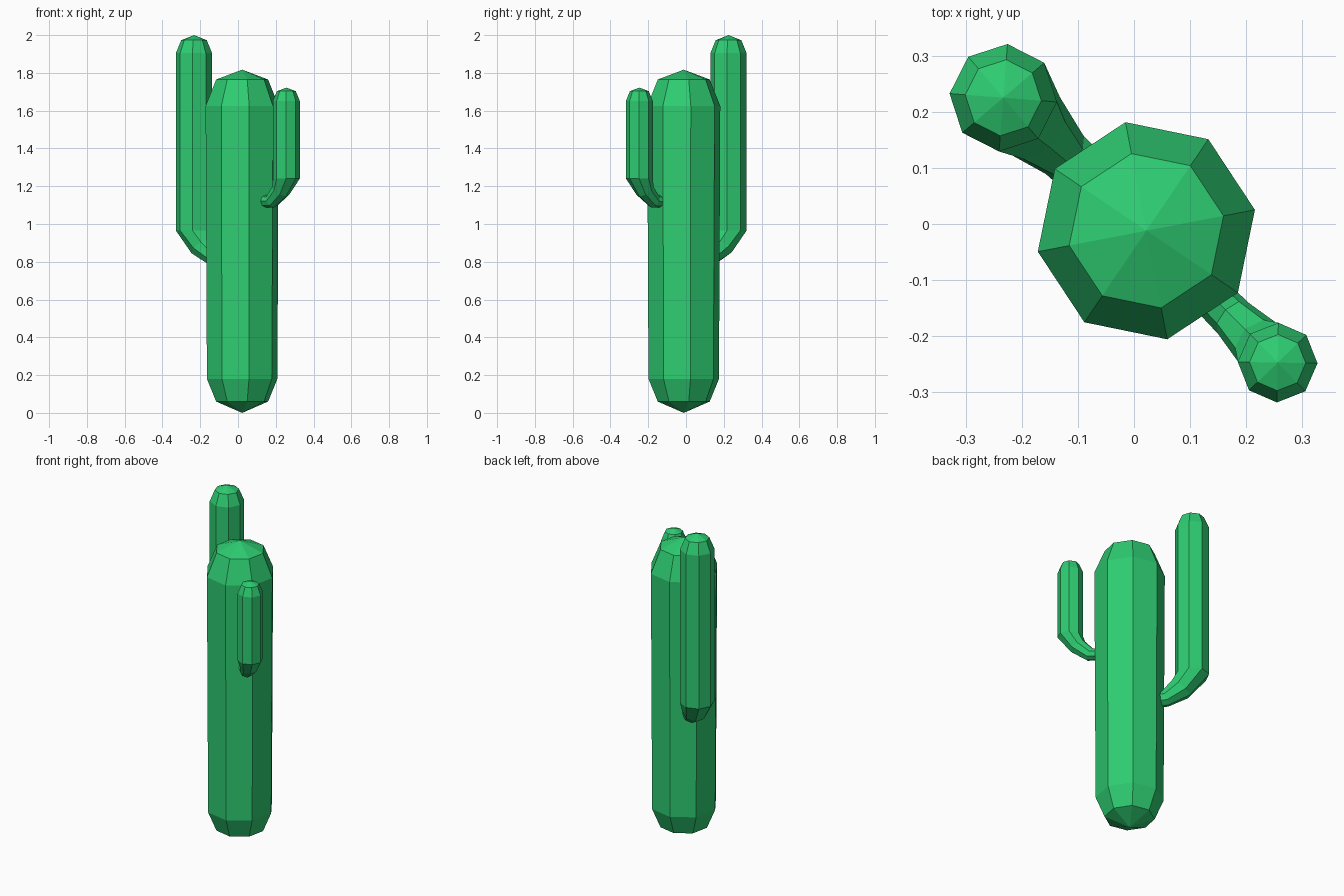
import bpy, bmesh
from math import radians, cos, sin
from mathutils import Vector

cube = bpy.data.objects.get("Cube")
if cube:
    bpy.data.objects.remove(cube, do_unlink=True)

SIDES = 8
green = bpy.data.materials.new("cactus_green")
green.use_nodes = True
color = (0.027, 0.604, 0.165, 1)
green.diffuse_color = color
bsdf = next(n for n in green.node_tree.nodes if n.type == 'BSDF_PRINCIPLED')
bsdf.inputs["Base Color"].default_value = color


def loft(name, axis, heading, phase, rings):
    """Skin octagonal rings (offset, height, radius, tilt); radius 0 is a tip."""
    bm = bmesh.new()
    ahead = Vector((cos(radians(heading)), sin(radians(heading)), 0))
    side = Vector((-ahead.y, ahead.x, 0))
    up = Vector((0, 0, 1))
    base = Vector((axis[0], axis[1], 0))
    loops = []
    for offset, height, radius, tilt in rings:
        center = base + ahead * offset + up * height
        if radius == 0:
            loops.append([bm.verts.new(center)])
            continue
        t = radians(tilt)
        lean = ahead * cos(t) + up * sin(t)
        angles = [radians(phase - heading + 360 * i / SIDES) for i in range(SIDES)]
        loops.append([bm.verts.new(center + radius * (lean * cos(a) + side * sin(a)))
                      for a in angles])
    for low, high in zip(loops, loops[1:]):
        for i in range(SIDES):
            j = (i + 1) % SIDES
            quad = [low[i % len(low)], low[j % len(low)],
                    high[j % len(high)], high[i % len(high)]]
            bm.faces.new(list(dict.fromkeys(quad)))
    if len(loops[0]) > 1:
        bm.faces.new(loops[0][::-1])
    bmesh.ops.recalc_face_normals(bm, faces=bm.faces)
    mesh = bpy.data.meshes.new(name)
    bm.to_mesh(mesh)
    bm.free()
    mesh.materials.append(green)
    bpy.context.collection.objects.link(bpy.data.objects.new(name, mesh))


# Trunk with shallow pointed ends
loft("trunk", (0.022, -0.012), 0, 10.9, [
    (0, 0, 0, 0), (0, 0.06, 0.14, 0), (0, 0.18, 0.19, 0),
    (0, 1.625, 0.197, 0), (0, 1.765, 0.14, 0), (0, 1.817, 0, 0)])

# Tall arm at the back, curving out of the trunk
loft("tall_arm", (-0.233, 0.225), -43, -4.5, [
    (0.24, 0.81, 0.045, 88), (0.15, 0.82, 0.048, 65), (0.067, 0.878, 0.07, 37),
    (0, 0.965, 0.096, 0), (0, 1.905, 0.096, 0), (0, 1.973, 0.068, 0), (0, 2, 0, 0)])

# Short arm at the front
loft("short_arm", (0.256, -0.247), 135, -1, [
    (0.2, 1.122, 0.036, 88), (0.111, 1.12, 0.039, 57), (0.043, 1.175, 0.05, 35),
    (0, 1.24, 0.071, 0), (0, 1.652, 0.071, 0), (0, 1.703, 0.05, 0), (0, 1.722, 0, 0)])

_ _ _

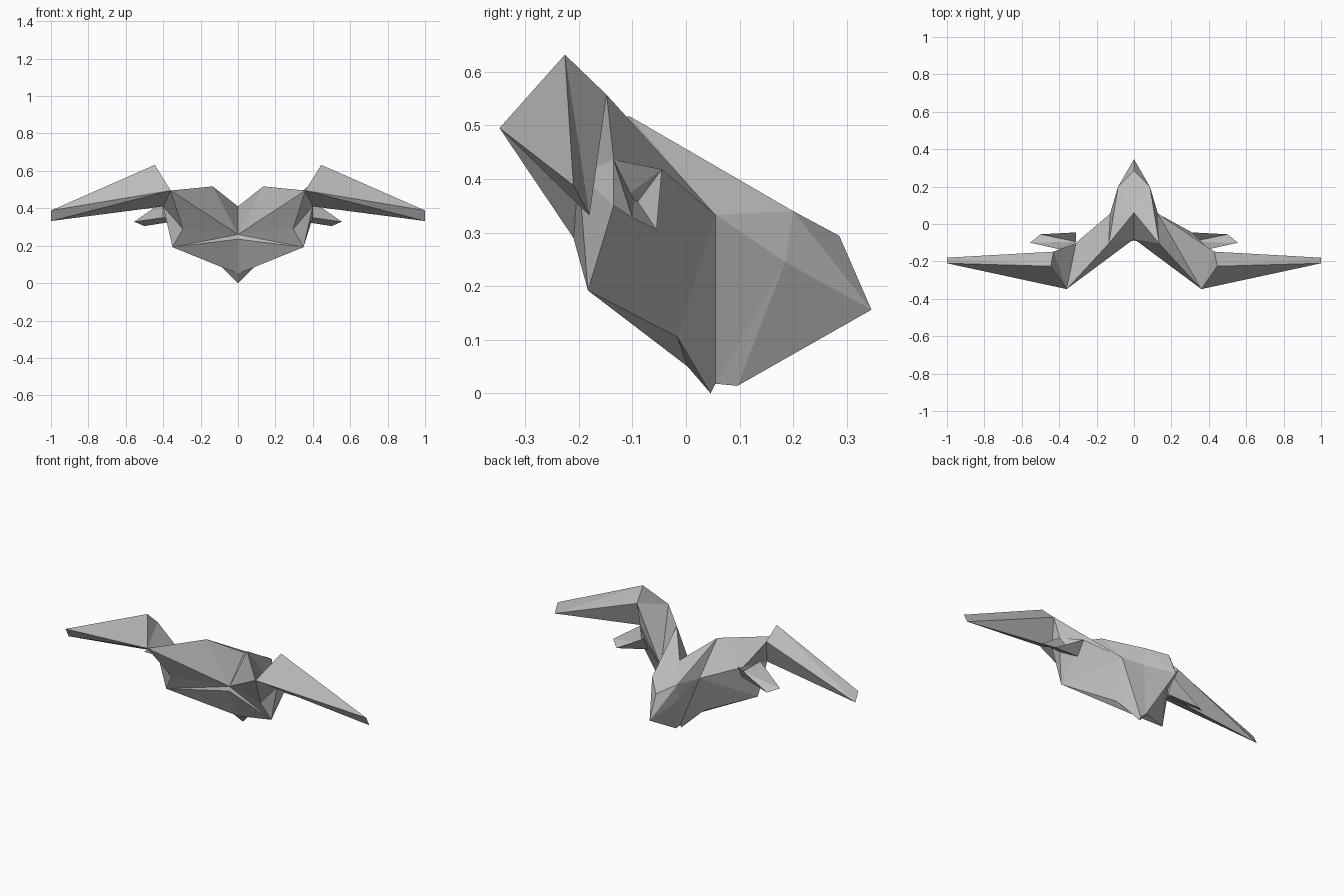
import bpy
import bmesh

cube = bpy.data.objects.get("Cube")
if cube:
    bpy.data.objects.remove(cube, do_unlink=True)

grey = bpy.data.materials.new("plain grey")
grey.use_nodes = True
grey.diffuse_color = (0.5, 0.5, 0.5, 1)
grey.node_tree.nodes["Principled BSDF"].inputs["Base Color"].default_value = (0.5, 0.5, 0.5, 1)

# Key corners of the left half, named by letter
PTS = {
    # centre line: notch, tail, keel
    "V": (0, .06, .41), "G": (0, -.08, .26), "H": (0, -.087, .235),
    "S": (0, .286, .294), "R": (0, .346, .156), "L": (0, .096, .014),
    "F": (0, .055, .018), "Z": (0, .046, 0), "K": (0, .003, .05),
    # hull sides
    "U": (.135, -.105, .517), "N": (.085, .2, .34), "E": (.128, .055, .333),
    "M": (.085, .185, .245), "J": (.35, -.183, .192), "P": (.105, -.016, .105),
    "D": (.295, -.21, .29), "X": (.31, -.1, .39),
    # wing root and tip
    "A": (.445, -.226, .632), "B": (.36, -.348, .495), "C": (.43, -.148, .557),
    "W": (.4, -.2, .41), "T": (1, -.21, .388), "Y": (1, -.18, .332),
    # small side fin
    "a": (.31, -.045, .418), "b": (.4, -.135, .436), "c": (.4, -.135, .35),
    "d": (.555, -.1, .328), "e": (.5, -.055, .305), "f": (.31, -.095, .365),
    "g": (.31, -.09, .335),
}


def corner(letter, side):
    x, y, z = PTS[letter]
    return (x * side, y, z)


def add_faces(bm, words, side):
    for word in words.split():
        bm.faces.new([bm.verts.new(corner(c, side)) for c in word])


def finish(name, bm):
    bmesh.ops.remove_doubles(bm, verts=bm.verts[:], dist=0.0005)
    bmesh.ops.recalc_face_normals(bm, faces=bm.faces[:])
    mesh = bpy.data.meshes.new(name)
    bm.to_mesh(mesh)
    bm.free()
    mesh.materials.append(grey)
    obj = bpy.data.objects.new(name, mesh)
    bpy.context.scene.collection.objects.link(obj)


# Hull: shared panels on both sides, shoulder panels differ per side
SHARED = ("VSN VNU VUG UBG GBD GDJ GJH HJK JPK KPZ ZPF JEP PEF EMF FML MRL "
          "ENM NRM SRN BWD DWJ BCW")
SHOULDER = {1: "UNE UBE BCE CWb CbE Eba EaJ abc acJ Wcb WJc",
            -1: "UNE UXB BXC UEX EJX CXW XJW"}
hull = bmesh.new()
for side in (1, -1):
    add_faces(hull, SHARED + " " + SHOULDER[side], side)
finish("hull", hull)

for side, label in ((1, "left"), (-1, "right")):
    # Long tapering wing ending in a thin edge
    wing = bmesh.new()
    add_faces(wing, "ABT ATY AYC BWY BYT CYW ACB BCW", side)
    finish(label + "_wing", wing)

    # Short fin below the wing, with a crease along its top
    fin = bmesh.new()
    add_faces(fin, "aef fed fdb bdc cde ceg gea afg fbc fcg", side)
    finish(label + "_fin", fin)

_ _ _

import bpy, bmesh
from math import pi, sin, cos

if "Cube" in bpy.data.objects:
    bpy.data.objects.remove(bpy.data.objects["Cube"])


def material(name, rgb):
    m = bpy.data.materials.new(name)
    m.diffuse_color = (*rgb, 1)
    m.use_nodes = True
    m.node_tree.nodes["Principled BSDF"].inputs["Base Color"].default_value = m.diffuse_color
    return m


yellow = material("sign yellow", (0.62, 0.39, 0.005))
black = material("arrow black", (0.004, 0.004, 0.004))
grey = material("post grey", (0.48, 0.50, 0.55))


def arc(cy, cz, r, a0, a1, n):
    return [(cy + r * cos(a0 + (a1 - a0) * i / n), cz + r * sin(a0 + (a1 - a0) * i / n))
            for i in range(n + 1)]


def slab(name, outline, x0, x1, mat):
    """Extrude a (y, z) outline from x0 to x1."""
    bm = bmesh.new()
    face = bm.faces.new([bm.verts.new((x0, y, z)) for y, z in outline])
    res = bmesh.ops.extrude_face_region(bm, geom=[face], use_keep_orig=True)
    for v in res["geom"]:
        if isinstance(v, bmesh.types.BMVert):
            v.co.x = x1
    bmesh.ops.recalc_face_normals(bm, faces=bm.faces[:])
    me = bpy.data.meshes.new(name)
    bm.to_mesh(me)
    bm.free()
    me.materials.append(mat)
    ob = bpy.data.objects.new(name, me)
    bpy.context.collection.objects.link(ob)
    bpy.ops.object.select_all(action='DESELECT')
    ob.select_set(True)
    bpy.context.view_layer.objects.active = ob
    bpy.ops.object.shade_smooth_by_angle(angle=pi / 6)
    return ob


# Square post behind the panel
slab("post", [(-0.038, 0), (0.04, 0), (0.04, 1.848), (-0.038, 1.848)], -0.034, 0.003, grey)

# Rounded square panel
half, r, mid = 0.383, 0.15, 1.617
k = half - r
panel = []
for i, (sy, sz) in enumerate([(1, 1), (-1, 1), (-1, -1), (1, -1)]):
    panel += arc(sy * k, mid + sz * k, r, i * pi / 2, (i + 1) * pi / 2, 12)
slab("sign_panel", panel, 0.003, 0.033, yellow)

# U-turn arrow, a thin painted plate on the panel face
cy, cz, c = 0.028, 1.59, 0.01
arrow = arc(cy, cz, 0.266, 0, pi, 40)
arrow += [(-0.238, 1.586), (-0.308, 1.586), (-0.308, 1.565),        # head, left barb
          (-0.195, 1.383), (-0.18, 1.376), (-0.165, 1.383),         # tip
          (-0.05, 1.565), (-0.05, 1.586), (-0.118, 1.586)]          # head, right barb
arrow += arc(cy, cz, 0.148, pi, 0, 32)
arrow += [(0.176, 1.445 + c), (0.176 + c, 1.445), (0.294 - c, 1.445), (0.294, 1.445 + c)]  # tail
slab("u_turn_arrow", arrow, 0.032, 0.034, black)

_ _ _

EXERCISE OBJECTIVE
Give again, word for word, every line of the listing above from the one with "# Square post behind the panel" to the one with "for i, (sy, sz)", both inclusive, and nothing beyond them.

SOLUTION FOR THIS EXERCISE
# Square post behind the panel
slab("post", [(-0.038, 0), (0.04, 0), (0.04, 1.848), (-0.038, 1.848)], -0.034, 0.003, grey)

# Rounded square panel
half, r, mid = 0.383, 0.15, 1.617
k = half - r
panel = []
for i, (sy, sz) in enumerate([(1, 1), (-1, 1), (-1, -1), (1, -1)]):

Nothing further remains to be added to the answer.